 Prov 3:13-18 Instructs us to embrace wisdom & to follow after understanding. Know that patience, discernment, favour, prosperity, safety, & other benefits will result. Going back to prov 14:12 we looked at the last part of the verse but the beginning: There is a way that seems right to a Man. This can easily be applied to anyone, that is both Christian & non-believer. There is a way that seems right-it seems good, wise, beneficial, strategic, profitable & so on. Yet the warning is clear: What seems good may actually be detrimental, harmful, & non-productive-the way of death. Heb 5:11-12 &14 of whom we have much to say, and hard to explain, since you have become dull of hearing. But solid food belongs to those who are of full age, that is, those who by reason of use have their senses exercised to discern both good and evil.

This passage teaches that it is only through a sustained daily effort to apply God's Word to our life that we will come mature. The disciple is an apprentice to Jesus. Learning to live how He lived. God disciplines His children, correcting & training them to live in His kingdom.

 Correction, if received with the right attitude of heart, produces the right fruit of righteousness. The Father's object is to bring His children to maturity, & what is truly good & what is truly evil. In other words, what is truly good is not always clear to our natural thinking.

We must hear what the Spirit of the Lord is saying to us, Jesus constantly taught "He who has ears let him hear!" Matt11:15 Ears to hear notes the essential need for a teachable hearing heart to be present if the seed of the kingdom truth is to be received & become fruitful. Solomon prayed, "Give me an understanding heart so that I can...know the difference between right & wrong" 1 Kings 3.9

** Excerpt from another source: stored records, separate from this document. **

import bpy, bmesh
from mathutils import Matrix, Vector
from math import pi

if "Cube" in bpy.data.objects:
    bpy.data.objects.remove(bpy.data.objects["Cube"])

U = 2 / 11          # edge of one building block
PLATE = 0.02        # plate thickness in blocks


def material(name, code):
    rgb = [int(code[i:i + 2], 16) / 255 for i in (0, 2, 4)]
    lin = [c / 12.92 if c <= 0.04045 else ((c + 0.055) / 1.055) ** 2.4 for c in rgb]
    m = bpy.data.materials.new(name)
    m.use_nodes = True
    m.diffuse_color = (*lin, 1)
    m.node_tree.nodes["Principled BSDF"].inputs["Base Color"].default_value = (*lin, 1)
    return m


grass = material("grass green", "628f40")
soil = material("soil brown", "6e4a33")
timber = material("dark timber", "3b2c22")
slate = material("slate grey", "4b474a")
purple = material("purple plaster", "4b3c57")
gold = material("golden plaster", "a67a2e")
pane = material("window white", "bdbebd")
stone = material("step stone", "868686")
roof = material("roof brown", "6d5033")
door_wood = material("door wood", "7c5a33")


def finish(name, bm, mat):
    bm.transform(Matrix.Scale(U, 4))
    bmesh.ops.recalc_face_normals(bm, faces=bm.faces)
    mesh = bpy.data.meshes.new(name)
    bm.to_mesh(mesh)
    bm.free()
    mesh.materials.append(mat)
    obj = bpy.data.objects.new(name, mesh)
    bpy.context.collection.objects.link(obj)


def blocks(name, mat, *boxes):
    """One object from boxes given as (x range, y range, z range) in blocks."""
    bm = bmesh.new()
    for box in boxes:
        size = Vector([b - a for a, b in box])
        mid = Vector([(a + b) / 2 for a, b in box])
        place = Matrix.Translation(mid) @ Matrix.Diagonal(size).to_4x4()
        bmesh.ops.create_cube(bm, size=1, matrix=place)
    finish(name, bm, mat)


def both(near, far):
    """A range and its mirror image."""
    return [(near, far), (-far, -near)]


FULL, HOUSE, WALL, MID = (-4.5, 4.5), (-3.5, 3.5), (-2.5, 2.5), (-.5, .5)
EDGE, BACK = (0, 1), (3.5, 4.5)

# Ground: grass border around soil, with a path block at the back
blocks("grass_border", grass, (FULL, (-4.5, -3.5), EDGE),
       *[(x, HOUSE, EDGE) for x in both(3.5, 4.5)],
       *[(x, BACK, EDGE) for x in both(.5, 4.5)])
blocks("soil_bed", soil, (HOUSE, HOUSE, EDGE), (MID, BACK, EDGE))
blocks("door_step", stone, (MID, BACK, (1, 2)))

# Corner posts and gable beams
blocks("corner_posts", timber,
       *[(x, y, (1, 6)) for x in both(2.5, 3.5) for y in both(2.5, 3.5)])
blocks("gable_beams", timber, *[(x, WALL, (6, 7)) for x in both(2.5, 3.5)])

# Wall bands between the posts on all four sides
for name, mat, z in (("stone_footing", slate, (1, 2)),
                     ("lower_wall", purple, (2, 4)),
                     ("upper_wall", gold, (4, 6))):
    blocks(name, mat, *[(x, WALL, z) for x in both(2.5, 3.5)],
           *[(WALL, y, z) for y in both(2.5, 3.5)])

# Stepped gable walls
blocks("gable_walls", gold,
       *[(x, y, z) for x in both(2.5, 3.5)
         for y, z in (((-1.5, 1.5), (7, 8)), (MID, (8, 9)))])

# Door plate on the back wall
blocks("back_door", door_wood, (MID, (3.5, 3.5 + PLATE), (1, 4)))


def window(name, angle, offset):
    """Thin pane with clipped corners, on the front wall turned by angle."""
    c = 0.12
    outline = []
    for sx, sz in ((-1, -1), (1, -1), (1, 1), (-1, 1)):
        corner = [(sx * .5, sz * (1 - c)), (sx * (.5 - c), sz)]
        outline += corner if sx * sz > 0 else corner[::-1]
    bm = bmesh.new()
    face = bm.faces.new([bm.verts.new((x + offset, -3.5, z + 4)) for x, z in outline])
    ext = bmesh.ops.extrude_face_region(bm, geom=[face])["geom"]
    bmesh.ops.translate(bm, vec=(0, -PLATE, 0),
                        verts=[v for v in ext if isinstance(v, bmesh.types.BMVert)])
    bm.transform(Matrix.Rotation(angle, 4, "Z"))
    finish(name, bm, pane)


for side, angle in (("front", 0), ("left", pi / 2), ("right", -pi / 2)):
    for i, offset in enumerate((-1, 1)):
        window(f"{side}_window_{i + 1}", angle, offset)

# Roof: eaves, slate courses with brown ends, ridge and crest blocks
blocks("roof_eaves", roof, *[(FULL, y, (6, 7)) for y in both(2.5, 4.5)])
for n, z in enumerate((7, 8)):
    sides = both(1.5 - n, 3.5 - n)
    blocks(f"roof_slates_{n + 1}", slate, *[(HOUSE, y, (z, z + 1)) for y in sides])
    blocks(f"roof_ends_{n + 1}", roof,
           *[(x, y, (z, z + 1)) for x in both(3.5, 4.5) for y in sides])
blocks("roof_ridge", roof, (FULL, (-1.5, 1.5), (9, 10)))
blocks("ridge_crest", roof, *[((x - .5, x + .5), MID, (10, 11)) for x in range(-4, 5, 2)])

Be confident that God honours those who depend on His wisdom to carry out the work He has assigned for them. Scripture maintains a consistent testimony that those who hearts are fully devoted to God are blessed by Him. Partial devotion to God is lukewarmness so inevitably results in spiritual mediocrity  & sporadic communion with the Lord. As you come to communion be sure that you are right with the Lord in every way.

Acknowledgements: John Bevere